Many biomedical research laboratories are based either at universities, hospitals or both. This means that you can combine research with other activities such as teaching or working alongside clinicians and patients. ​

After a PhD, you are most likely to join an established academic laboratory. You can apply for a Post-Doctoral Fellowship, which usually provides funding for your research for three years. Or you may decide to take a permanent role within the lab such as a Senior Technician, or a Staff Scientist. Which route is best for you will depend on your career aspirations, the reasons why you enjoy research, and how much job security is important to you. ​

Post-doctoral fellows will need to keep applying for research funding every 3-5 years through a competitive process. There are many sources of Fellowship funding available for everyone - from newly qualified PhDs to more senior postdoctoral fellows who may wish to establish their own independent lab. ​You can find out more about this in our finding funding pages.

As part of an academic career, you can also get involved in lecturing and training the next generation of pharmacologists.


Professor Patrick Sexton​

Patrick-Sexton.jpgProfessor Patrick Sexton, is Principal Research Fellow and Professor of Pharmacology at Monash Institute of Pharmaceutical Sciences (MIPS), Australia NHMRC. ​

​“In my current role, I am effectively a research manager, with my background principally in biochemical and molecular pharmacology.

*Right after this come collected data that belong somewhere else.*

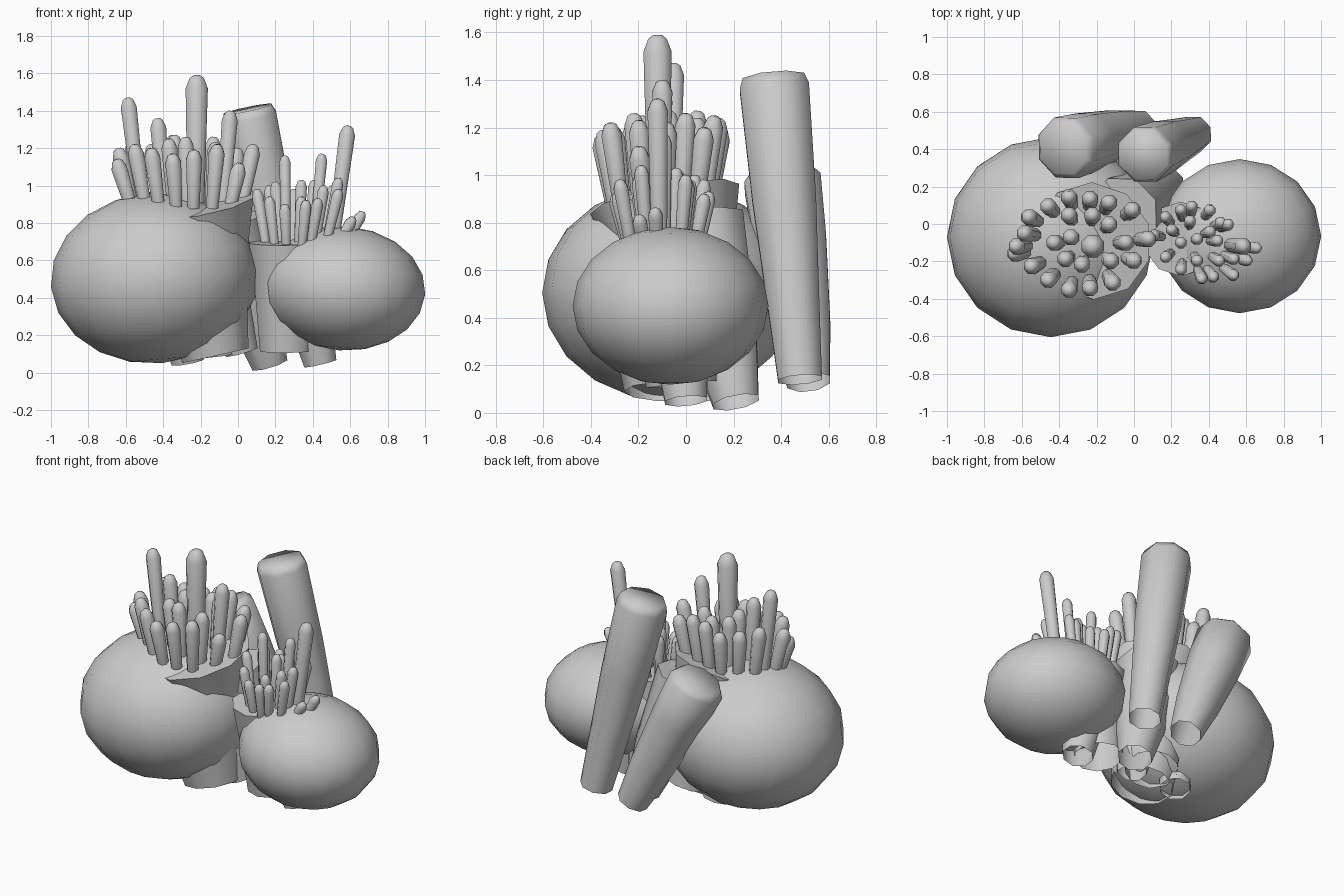
import bpy, bmesh, math
from mathutils import Vector, Matrix

if "Cube" in bpy.data.objects:
    bpy.data.objects.remove(bpy.data.objects["Cube"])


def finish(name, bm, angle=60):
    bmesh.ops.recalc_face_normals(bm, faces=bm.faces)
    me = bpy.data.meshes.new(name)
    bm.to_mesh(me)
    bm.free()
    ob = bpy.data.objects.new(name, me)
    bpy.context.collection.objects.link(ob)
    bpy.ops.object.select_all(action='DESELECT')
    bpy.context.view_layer.objects.active = ob
    ob.select_set(True)
    bpy.ops.object.shade_smooth_by_angle(angle=math.radians(angle))
    return ob


def add_tube(bm, base, tip, profile, sides=8, cap=True):
    """Sweep (fraction along, radius) rings from base to tip; bottom stays open."""
    base, tip = Vector(base), Vector(tip)
    rot = Vector((0, 0, 1)).rotation_difference(tip - base)
    rings = []
    for t, r in profile:
        c = base.lerp(tip, t)
        rings.append([bm.verts.new(c + rot @ Vector((r * math.cos(2 * math.pi * (i + .5) / sides),
                                                     r * math.sin(2 * math.pi * (i + .5) / sides), 0)))
                      for i in range(sides)])
    for a, b in zip(rings, rings[1:]):
        for i in range(sides):
            j = (i + 1) % sides
            bm.faces.new((a[i], a[j], b[j], b[i]))
    if cap:
        bm.faces.new(rings[-1])


def tube(name, base, tip, profile, sides=8, cap=True, angle=60):
    bm = bmesh.new()
    add_tube(bm, base, tip, profile, sides, cap)
    return finish(name, bm, angle)


def lobe(name, centre, radii, tilt):
    bm = bmesh.new()
    m = Matrix.Translation(centre) @ Matrix.Rotation(math.radians(tilt), 4, 'Y') @ Matrix.Diagonal((*radii, 1))
    bmesh.ops.create_uvsphere(bm, u_segments=16, v_segments=10, radius=1, matrix=m)
    return finish(name, bm, 80)


def tentacles(name, centre, spread, radius, tips):
    bm = bmesh.new()
    cx, cy, cz = centre
    for x, y, z in tips:
        base = (cx + (x - cx) * spread, cy + (y - cy) * spread, cz)
        r = radius * (1.4 if z > cz + .6 else 1)
        length = (Vector((x, y, z)) - Vector(base)).length
        k = r / length
        add_tube(bm, base, (x, y, z), [(0, r * .75), (1 - 1.1 * k, r), (1 - .25 * k, r * .65), (1, r * .3)])
    return finish(name, bm, 70)


# Bulging lobes
lobe("large_lobe", (-.445, -.07, .505), (.557, .535, .456), -5)
lobe("small_lobe", (.565, -.065, .45), (.437, .412, .332), 4)

# Flared stalks carrying the tentacle discs
tube("large_stalk", (-.08, .07, .12), (-.22, -.09, .9),
     [(0, .16), (.4, .2), (.75, .26), (1, .32)], 10)
tube("small_stalk", (.26, -.02, .12), (.25, -.08, .7),
     [(0, .15), (.5, .17), (1, .2)], 10)

# Leaning tube sponges behind
tube("tall_tube", (.32, .48, .14), (.055, .37, 1.39),
     [(0, .1), (.25, .118), (.6, .145), (.98, .158), (1.015, .14)], angle=180)
tube("short_tube", (.03, .515, .13), (-.37, .405, .98),
     [(0, .098), (.3, .135), (.7, .165), (.98, .175), (1.02, .145)], angle=180)

# Rootlets and skirt beneath the lobes
tube("back_rootlet", (.17, .21, .045), (-.06, .06, .8), [(0, .105), (.4, .16), (1, .2)])
tube("right_rootlet", (.44, .0, .05), (.31, -.05, .6), [(0, .095), (1, .17)])
tube("left_rootlet", (-.27, .06, .06), (-.33, 0, .4), [(0, .095), (1, .13)])
tube("middle_rootlet", (.02, .0, .11), (-.12, -.05, .6), [(0, .095), (1, .16)])
tube("skirt", (-.12, -.07, .09), (-.2, -.07, .45), [(0, .19), (.4, .22), (1, .27)], 10, False)

# Tentacle clusters, given by their tips
tentacles("large_tentacles", (-.25, -.1, .88), .8, .046, [
    (-.465, -.305, 1.2), (-.35, -.36, 1.17), (-.235, -.35, 1.19), (-.11, -.32, 1.22),
    (-.12, -.2, 1.23), (-.04, -.1, 1.4), (.085, -.08, 1.22), (.01, -.2, 1.12),
    (0, .08, 1.2), (-.13, .12, 1.25), (-.235, .14, 1.24), (-.35, .15, 1.2),
    (-.465, .1, 1.22), (-.57, .04, 1.25), (-.59, -.05, 1.47), (-.64, -.12, 1.2),
    (-.65, -.16, 1.14), (-.555, -.23, 1.22), (-.35, .05, 1.27), (-.43, -.1, 1.36),
    (-.22, -.12, 1.59), (-.22, .05, 1.24), (-.37, -.19, 1.25), (-.13, 0, 1.26),
    (-.28, -.22, 1.26), (-.34, -.07, 1.27)])
tentacles("small_tentacles", (.28, -.09, .67), .72, .033, [
    (.31, .1, .93), (.41, .08, .92), (.47, .01, .98), (.51, 0, 1.0), (.25, .08, .98),
    (.165, .04, 1.0), (.1, -.06, .98), (.165, -.18, .94), (.25, -.25, .9), (.365, -.3, .92),
    (.54, -.28, .98), (.59, -.12, 1.32), (.67, -.13, .86), (.45, -.09, 1.17), (.46, -.2, 1.0),
    (.34, -.08, 1.03), (.3, .02, .98), (.25, -.1, 1.16), (.34, -.2, .94), (.54, -.19, 1.04),
    (.43, -.29, .93), (.2, -.03, 1.02), (.41, -.04, 1.03), (.62, -.2, .83)])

I collaboratively oversee a research group of 50 people. 12 of these work on commercial projects partnered with the pharmaceutical industry, and the rest are engaged in a broad spectrum of academic projects.” ​

​“In a typical week I have 8-10 hours of scheduled meetings and 2-5 hours of ad hoc meetings. The rest of my time is split across reviewing data, reviewing budgets and expenditure, writing papers, writing grants, reviewing papers and grants, administration for the establishment and operation of the new ARC Centre, and attending seminars. Things I like about my job include the excitement in “seeing” something for the first time, seeing young, bright early career researchers blossom into independent scientists and talking with people that are excited by their science.”​

Read more about Patrick’s career path.

Dr Aisah Aubdool​

Dr-Aisah-Aubdool.pngDr Aisah Aubdool is a postdoctoral researcher at the William Harvey Research Institute, Queen Mary University of London. 

"I do not have a typical week but I spend most of my time at the bench side, with a mixture of in vitro and in vivo experiments.

I like the flexibility of being an academic postdoc. I am determined to establish myself as an independent scientist but I am just at the start of my journey. I am looking forward to using my acquired skills to explore all sorts of avenues that are intellectually stimulating in an academic career.

I hope that one day the research I have done or contributed to will improve people’s lives."

Read more about Aisah's career path